Imagine this. Instead of hiring a professional interpreter who is familiar with and cognizant of the code of ethics, an untrained bilingual person is hired to simply cover the assignment. Without proper knowledge and training, the bilingual person serving as an “interpreter” will most likely unconsciously commit serious ethical violations while at the same time thinking he is doing a good deed.
Mr. Ishmael Samdani was contracted to interpret for Mrs. Esmina Sharif for surgery. The Surgery Center also had an interpreter; however, Mr. Samdani was permitted to interpret at the patient’s request.
After interpreting for pre-surgery prep, the patient was finally rolled into surgery, giving the interpreter a break. During that break, the hospital interpreter kindly pulls Mr. Samdani to the side and respectfully points out a couple of minor errors. Mr. Samdani felt that his rendition was correct since that is how they say it in his country.
The hospital interpreter encouraged him to take a course that covers some of the more common slangs spoken from different countries. He also encouraged Mr. Samdani to join a local association to maintain updated interpreting trends. Mr. Samdani thanked him for the advice but felt that it wasn’t necessary for him to go through all that. That type of thing is for newcomers joining the profession.
This scenario demonstrates another ethical problem when it comes to professional development. Let’s look at some more NCIHC National Standards on Professional Development to understand why.
The objective in the NCIHC National Standards of Practice for Interpreters in Health Care in this case is to attain the highest possible level of competence and service. Interpreters strive to further their knowledge and skills, through independent study, continuing education, and actual interpreting practice.
The interpreter continues to develop language and cultural knowledge and interpreting skills
- An interpreter stays current on changes in medical terminology and regional slang
In the United States, there are a wide variety of Spanish (Arab, Portuguese, etc.) speakers from different countries. Slang among Puerto Ricans, Mexicans, and Columbians may wildly differ. A person could be fluent in Spanish and have no idea what another Spanish speaker from another country is saying. Professional interpreters work hard at being familiar with these differences.
The interpreter seeks feedback to improve his or her performance
- An interpreter consults with colleagues about a challenging assignment
Mr. Samdani, the interpreter, should have welcomed the kind and helpful input from his colleague especially since he was discreet about choosing the appropriate time to speak.
The interpreter supports the professional development of fellow interpreters
- Experienced interpreters serve as mentors
The interpreter participates in organizations and activities that contribute to the development of the profession
- Attend professional workshops and conferences
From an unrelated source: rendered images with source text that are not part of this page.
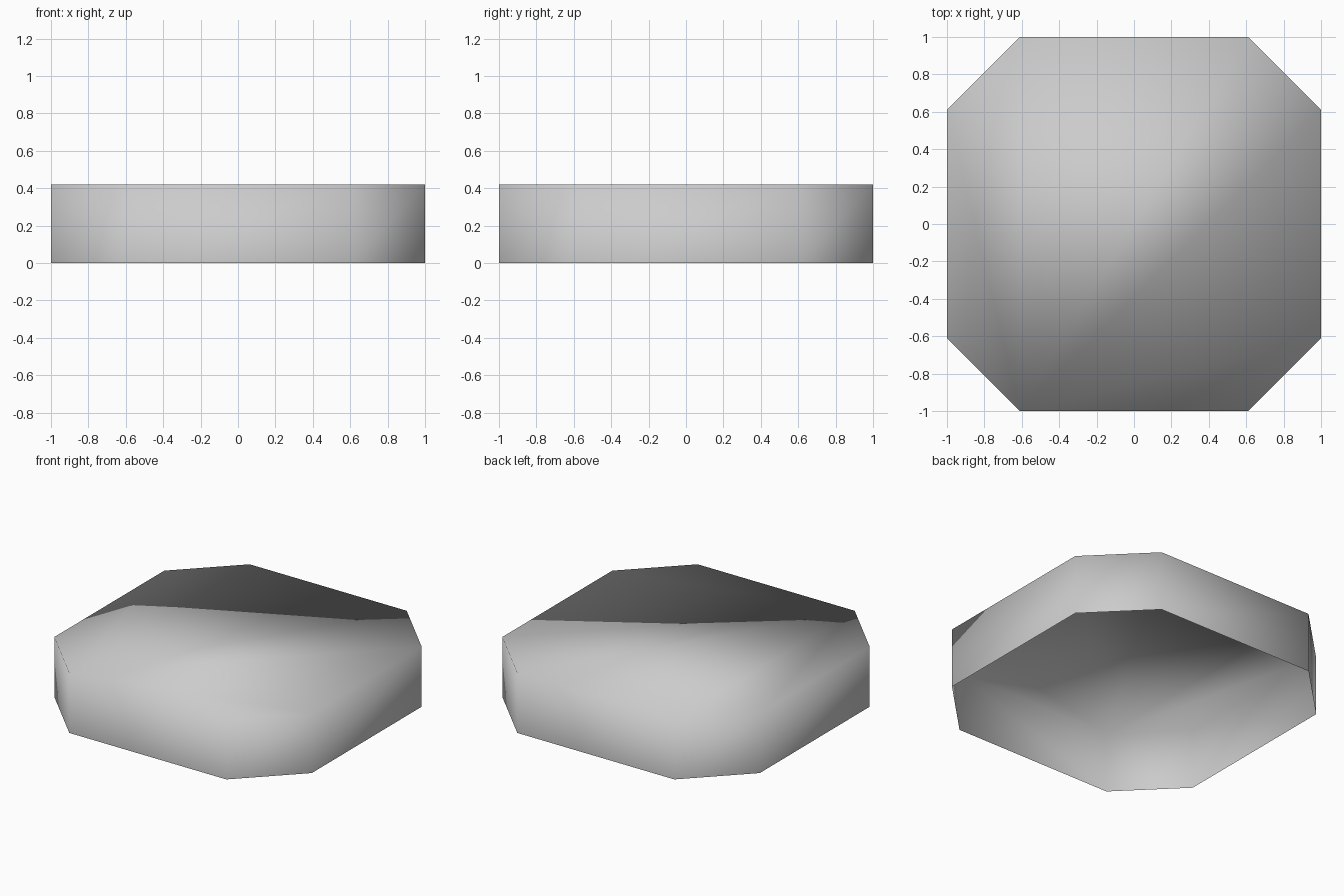
import bpy
import bmesh

cube = bpy.data.objects.get("Cube")
if cube:
    bpy.data.objects.remove(cube, do_unlink=True)

HALF = 1.0       # half width
CUT = 0.61       # where the corner cuts begin
HEIGHT = 0.42


def make_material(name, colour):
    mat = bpy.data.materials.new(name)
    mat.use_nodes = True
    mat.diffuse_color = colour
    mat.node_tree.nodes["Principled BSDF"].inputs["Base Color"].default_value = colour
    return mat


# Outline of a square with cut corners, one side turned four times
outline = []
x, y = (-CUT, CUT), (-HALF, -HALF)
side = list(zip(x, y))
for turn in range(4):
    outline += side
    side = [(-py, px) for px, py in side]

bm = bmesh.new()
lower = [bm.verts.new((px, py, 0)) for px, py in outline]
upper = [bm.verts.new((px, py, HEIGHT)) for px, py in outline]
count = len(outline)

# Side walls; the underside stays open
for i in range(count):
    j = (i + 1) % count
    bm.faces.new((lower[i], lower[j], upper[j], upper[i]))

# Top, fanned from the front right corner
for i in range(1, count - 1):
    bm.faces.new((upper[0], upper[i], upper[i + 1]))

# Soft shading across every edge
for face in bm.faces:
    face.smooth = True

mesh = bpy.data.meshes.new("octagonal_cap")
bm.to_mesh(mesh)
bm.free()
mesh.materials.append(make_material("light grey", (0.6, 0.6, 0.6, 1)))
cap = bpy.data.objects.new("octagonal_cap", mesh)
bpy.context.collection.objects.link(cap)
In this scenario, the interpreter was fluent in both languages and had experience. However, he needed to sharpen his skills and update his vocabulary. He could have benefited from professional development, and his experience could have been a benefit to newer ones in the profession.
Guess what? The next article will finish this series considering circumstances where good people can be unethical without even knowing it by discussing advocacy.